Bible Text: Colossians 1:21-2:3 | Preacher: Dr. George A. Mulford | Series: Colossians: Complete in Christ If you received a letter from a man you had never met, a man who was a prisoner, accused of being a troublemaker, how would you respond? That was the situation facing the believers in Colosse. They knew that the apostle Paul had been instrumental in leading their pastor Epaphras to faith in Jesus Christ and that Epaphras had gone to Rome to consult with Paul but had not yet returned. Paul's letter was delivered by Tichycus and Onesimus, so I'm sure Paul had anticipated what was happening at Colossae. The false teachers there had been discrediting Paul and placing doubt in people's minds concerning his ministry. He used this letter to explain his ministry and to encourage the church there.
Bible Text: Romans 8:18-25 | Preacher: Dr. George A. Mulford | Series: Romans: The Gospel of God's Grace We're talking about hope this morning. In the English language, the word "hope" is a rather anemic and vague word, denoting a feeling that something pleasant MAY happen. But the Biblical definition of "hope" is far different and refers to an absolute guarantee. The Greek word used is elpis, meaning to expect or anticipate with pleasure. It's not just a possibility but an actuality.

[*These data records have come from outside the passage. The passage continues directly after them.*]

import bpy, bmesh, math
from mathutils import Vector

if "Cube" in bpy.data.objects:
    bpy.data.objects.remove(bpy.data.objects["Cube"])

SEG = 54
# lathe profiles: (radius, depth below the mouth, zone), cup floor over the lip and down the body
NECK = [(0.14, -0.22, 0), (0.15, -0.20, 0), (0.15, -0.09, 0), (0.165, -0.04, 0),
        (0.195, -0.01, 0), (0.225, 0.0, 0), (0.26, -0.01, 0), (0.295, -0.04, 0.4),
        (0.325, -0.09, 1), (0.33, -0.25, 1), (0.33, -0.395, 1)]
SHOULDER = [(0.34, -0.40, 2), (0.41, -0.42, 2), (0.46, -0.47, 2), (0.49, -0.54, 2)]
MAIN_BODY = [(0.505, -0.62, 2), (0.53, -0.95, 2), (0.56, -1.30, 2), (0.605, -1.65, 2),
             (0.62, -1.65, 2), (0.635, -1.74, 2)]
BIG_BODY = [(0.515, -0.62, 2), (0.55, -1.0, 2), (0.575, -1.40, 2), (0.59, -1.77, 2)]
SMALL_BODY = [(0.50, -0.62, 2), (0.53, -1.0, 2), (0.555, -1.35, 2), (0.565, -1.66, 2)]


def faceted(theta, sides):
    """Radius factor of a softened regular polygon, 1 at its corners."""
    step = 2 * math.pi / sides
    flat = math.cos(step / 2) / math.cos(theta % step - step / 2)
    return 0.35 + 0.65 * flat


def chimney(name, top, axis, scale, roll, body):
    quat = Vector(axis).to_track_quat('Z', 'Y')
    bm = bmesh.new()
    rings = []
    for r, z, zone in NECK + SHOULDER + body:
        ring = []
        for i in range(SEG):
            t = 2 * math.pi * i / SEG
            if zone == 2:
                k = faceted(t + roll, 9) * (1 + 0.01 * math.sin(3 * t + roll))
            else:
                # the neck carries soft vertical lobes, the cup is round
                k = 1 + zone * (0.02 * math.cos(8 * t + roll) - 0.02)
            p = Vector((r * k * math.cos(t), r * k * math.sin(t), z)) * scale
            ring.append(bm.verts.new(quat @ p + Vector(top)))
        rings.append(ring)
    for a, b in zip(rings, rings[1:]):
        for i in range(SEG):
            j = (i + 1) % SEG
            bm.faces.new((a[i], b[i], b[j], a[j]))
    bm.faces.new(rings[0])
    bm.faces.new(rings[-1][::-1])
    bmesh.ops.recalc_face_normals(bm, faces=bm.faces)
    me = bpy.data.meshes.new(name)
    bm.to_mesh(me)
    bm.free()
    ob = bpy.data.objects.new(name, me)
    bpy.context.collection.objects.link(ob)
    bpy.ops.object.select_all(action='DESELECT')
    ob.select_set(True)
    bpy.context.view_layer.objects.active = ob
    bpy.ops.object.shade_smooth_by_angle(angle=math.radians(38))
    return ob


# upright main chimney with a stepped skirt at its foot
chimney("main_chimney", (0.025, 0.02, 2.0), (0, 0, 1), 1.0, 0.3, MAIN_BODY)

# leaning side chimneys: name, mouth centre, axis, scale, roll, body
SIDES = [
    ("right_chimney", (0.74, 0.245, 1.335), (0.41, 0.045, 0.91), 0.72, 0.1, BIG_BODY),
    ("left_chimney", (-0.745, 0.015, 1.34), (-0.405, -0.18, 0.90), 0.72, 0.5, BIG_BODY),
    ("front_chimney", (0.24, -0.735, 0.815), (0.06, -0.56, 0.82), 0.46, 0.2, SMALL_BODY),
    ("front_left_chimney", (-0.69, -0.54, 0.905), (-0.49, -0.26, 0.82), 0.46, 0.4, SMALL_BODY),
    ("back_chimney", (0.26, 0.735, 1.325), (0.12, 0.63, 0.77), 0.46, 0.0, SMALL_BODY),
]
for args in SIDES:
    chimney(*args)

Hope is very much alive thanks to Jesus Christ. In spite of all the problems of today, Christians can and should have hope.